(TASK INPUT begins)
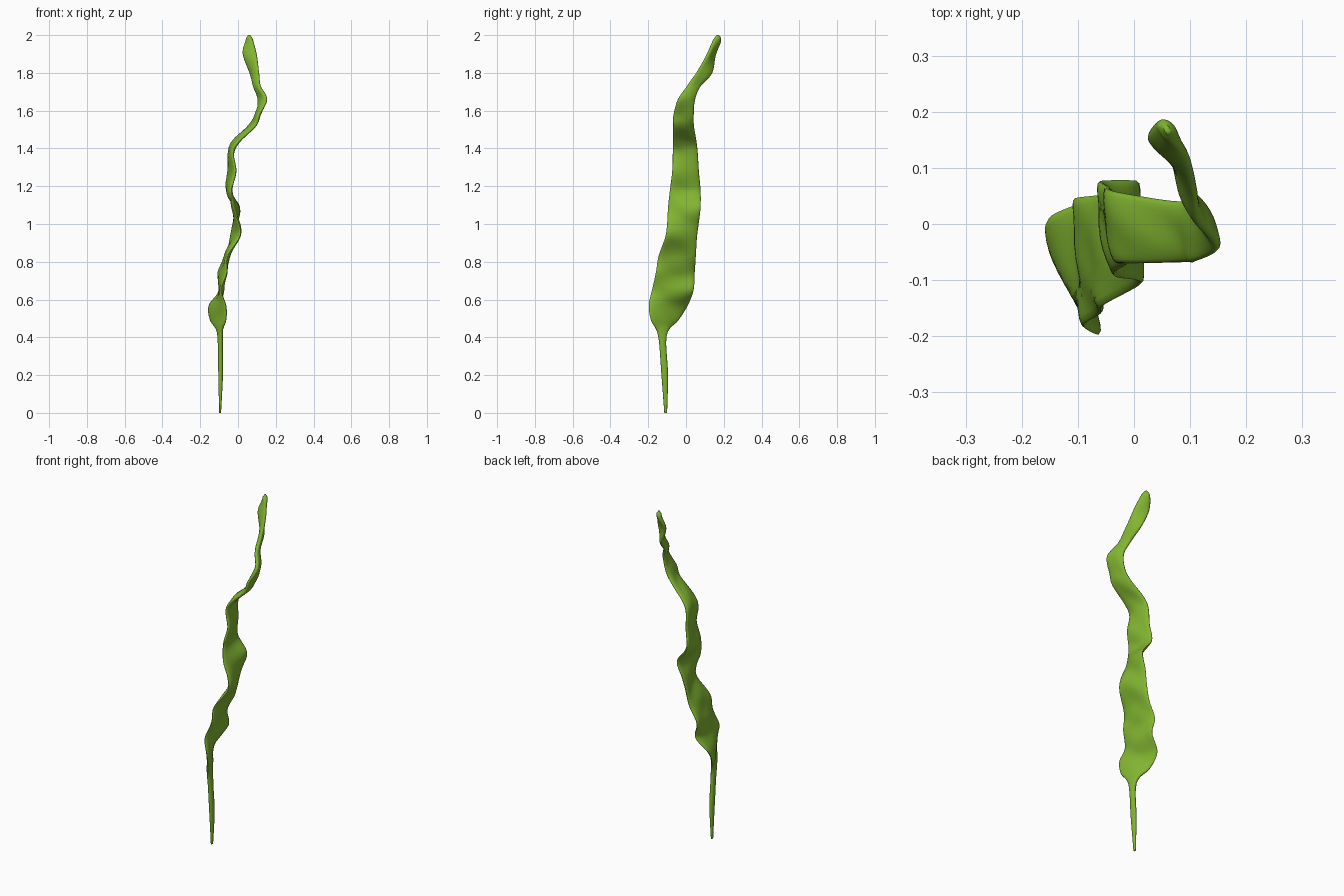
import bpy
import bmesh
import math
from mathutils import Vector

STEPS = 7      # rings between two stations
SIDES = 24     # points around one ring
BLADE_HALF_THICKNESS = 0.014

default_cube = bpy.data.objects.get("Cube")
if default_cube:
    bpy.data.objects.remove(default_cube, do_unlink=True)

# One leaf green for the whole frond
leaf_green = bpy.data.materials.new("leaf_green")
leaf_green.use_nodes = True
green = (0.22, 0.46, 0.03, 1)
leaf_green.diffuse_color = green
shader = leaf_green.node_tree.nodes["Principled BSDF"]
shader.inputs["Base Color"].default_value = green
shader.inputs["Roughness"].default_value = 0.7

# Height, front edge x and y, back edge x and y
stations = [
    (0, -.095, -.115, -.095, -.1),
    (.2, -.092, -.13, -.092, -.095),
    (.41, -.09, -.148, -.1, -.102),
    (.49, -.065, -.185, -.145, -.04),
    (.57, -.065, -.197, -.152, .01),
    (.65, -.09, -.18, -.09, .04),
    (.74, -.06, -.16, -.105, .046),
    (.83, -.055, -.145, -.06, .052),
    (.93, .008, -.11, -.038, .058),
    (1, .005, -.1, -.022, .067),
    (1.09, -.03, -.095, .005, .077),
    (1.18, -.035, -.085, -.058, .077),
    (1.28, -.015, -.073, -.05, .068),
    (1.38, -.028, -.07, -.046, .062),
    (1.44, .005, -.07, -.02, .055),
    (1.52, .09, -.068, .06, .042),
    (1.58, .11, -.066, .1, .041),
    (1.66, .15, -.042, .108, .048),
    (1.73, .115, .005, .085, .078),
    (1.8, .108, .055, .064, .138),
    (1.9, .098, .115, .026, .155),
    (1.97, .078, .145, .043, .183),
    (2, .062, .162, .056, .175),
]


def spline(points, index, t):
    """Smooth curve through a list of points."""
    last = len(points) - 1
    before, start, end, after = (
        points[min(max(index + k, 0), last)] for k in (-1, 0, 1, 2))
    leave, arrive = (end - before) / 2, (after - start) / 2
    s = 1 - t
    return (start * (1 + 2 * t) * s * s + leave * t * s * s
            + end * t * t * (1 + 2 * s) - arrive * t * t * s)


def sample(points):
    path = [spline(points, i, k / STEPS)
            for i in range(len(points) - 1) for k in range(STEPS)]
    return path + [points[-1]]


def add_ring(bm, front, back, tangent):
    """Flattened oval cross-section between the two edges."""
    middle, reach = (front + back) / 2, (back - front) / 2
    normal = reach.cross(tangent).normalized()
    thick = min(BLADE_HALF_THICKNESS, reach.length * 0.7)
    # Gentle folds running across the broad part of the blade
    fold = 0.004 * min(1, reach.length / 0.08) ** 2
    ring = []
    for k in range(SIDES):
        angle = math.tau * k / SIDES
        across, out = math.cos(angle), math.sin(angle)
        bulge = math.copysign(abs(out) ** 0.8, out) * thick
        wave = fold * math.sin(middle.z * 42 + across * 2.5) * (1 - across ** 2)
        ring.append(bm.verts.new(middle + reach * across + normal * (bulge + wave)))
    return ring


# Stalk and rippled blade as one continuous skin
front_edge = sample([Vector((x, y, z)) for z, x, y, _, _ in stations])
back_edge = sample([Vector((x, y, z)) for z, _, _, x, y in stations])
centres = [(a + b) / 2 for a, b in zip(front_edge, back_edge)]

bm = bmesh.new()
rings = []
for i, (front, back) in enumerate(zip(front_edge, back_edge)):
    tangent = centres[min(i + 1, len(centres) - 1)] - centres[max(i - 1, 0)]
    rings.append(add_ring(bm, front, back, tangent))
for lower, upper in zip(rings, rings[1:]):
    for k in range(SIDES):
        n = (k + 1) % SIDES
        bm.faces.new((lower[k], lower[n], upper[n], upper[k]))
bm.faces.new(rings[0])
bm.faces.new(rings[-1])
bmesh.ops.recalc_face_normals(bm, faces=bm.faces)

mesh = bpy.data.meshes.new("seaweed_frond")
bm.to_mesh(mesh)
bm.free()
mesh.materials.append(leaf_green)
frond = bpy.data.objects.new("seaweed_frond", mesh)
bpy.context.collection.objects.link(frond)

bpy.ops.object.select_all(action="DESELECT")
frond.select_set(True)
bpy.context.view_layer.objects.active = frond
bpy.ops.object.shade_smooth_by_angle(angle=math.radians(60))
(TASK INPUT ends)
▸ **INSTRUCTIONS FOR THE TASK**
What you give back should be exactly the lines from the top of the data above down to and including the line with "# One leaf green for the whole frond", minus any pictures.

▸ **TASK SOLUTION**
import bpy
import bmesh
import math
from mathutils import Vector

STEPS = 7      # rings between two stations
SIDES = 24     # points around one ring
BLADE_HALF_THICKNESS = 0.014

default_cube = bpy.data.objects.get("Cube")
if default_cube:
    bpy.data.objects.remove(default_cube, do_unlink=True)

# One leaf green for the whole frond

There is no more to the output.